The other day I was speaking to a business owner about participating in “Work a Day for SACE”. I showed him one of the cards that people were handing out about the fundraiser/public awareness event. He quickly skimmed the back and then asked about the statistics (1 in 3 women and 1 in 6 men): “So what ‘counts’ as sexual assault? I mean, are they counting like, just unwanted touching?”

I thought about this question for a moment. Given the conversation we had been having before, the context told me that he wasn’t asking to be flippant about the issue; he really wanted to know. This was my response:

“I can understand why sometimes people wonder if the so-called ‘less serious’ assaults should ‘count’ as much as what are considered ‘more serious’ assault. And perhaps, for some people, unwanted touch or an unwanted kiss is not a big deal and they may not consider those experiences a sexual assault. That said, would you still think those things are ‘no big deal’ if it was your daughter, or your mom?”

I remember struggling with the same issue when I first became aware of sexual violence and the definition of what constituted sexual assault. It seemed obvious that being sexually penetrated against one’s will was “way worse” than an unwanted kiss or touch. Right?
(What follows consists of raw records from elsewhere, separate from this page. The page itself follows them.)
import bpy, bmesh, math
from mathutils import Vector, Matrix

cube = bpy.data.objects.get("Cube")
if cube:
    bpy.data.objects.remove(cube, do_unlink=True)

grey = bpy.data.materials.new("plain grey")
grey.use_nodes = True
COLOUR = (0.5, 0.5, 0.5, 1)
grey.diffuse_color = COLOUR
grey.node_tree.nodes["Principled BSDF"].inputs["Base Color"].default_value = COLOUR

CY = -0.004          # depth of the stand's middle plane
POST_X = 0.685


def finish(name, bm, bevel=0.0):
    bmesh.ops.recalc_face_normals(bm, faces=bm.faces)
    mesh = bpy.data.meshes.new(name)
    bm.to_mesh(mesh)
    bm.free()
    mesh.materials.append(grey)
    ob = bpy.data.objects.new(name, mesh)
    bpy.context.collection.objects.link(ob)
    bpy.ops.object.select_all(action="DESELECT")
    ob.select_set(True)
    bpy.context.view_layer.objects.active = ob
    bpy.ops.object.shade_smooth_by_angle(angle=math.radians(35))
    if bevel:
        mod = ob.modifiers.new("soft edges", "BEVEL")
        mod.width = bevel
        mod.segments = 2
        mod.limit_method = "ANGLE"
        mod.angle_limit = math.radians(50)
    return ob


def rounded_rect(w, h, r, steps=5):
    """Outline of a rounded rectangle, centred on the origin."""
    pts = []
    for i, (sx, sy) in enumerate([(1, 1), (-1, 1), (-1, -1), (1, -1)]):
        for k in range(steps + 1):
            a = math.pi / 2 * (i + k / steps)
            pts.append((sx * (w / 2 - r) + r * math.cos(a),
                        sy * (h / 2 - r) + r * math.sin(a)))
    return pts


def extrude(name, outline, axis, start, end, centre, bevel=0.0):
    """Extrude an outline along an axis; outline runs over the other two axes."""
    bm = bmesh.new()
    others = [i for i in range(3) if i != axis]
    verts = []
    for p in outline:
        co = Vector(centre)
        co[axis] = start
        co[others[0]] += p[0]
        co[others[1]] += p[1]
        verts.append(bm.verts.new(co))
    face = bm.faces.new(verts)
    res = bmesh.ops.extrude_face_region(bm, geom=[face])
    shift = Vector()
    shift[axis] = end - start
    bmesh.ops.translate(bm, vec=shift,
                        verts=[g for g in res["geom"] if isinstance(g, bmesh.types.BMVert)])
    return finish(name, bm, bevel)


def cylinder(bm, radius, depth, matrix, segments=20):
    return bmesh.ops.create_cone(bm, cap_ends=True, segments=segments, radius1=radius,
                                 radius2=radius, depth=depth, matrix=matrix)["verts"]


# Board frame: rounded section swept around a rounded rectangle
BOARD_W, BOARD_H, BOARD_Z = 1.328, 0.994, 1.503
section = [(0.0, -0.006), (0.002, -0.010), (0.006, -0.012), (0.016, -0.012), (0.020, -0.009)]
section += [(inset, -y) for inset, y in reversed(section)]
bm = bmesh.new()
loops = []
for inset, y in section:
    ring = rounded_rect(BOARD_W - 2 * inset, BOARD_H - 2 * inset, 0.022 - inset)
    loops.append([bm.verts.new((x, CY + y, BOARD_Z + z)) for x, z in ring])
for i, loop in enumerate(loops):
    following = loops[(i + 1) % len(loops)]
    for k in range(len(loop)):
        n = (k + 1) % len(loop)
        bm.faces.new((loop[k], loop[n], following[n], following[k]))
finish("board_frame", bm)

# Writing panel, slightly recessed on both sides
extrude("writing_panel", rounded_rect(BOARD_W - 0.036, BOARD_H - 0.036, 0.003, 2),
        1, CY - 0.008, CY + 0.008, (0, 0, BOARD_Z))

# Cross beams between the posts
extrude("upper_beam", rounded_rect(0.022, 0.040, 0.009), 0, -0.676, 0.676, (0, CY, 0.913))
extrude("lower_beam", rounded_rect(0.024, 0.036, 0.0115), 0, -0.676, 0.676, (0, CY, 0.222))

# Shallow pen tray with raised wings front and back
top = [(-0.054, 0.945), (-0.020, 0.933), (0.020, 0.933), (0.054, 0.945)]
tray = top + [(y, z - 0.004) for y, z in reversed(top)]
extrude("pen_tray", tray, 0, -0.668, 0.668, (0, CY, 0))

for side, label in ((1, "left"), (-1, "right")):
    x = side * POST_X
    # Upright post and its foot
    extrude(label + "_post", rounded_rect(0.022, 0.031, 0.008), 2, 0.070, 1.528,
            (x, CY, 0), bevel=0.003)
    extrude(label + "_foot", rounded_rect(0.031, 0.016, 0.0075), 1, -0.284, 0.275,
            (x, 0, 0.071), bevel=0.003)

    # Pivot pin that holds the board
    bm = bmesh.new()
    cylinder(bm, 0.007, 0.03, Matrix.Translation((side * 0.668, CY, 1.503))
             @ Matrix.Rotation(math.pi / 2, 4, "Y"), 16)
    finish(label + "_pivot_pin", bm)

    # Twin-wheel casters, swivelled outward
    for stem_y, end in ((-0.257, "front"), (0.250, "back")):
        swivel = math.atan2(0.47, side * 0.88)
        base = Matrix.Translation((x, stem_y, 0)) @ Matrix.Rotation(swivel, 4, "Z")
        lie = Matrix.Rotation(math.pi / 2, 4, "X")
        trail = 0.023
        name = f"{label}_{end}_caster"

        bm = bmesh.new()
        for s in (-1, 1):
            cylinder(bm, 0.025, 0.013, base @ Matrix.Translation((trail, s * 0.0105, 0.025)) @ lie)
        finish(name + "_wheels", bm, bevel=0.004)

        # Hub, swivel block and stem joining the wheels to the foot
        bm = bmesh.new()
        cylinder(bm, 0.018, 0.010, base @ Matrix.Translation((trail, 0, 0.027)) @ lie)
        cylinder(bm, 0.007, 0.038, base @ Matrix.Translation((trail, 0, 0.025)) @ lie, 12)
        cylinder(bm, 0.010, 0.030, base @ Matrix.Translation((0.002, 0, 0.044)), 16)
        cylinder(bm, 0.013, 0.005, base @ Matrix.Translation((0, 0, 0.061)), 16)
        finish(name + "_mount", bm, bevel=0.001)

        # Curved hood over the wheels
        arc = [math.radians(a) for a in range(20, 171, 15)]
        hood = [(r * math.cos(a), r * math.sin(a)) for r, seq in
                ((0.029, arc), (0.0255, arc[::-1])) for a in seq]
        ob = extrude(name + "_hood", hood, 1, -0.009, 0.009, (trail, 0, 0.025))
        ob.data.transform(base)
Well, except when it’s a kid. Then maybe it could be worse. And the younger the victim is, the worse it is… right?

Okay then. So what’s the equivalent of forced penetration on an adult female for a newborn baby to endure?

At this point this logic becomes absurd. The issue shouldn’t be about which cases of sexual assault are more or less serious than others. The real issue is that every single person has the right to be safe from ANY and ALL unwanted sexual contact. Unwanted touch shouldn’t just be a big deal when it’s your baby boy or your elderly grandmother. The very fact that we rank order sexual assault cases by “seriousness” is an indicator that we live in a culture that victimizes so many people that we have come to a place where we make sense of the world by describing victims as “lucky” if their experience didn’t include every single violation included in the definition of sexual assault or accompanied by significant physical injuries.

To engage in dismissing or minimizing survivors’ experiences supports a culture in which sexual assault is assumed to be inevitable and acceptable. And that is something worth fighting against, even if the battle happens inside our own heads.

By Lily Tsui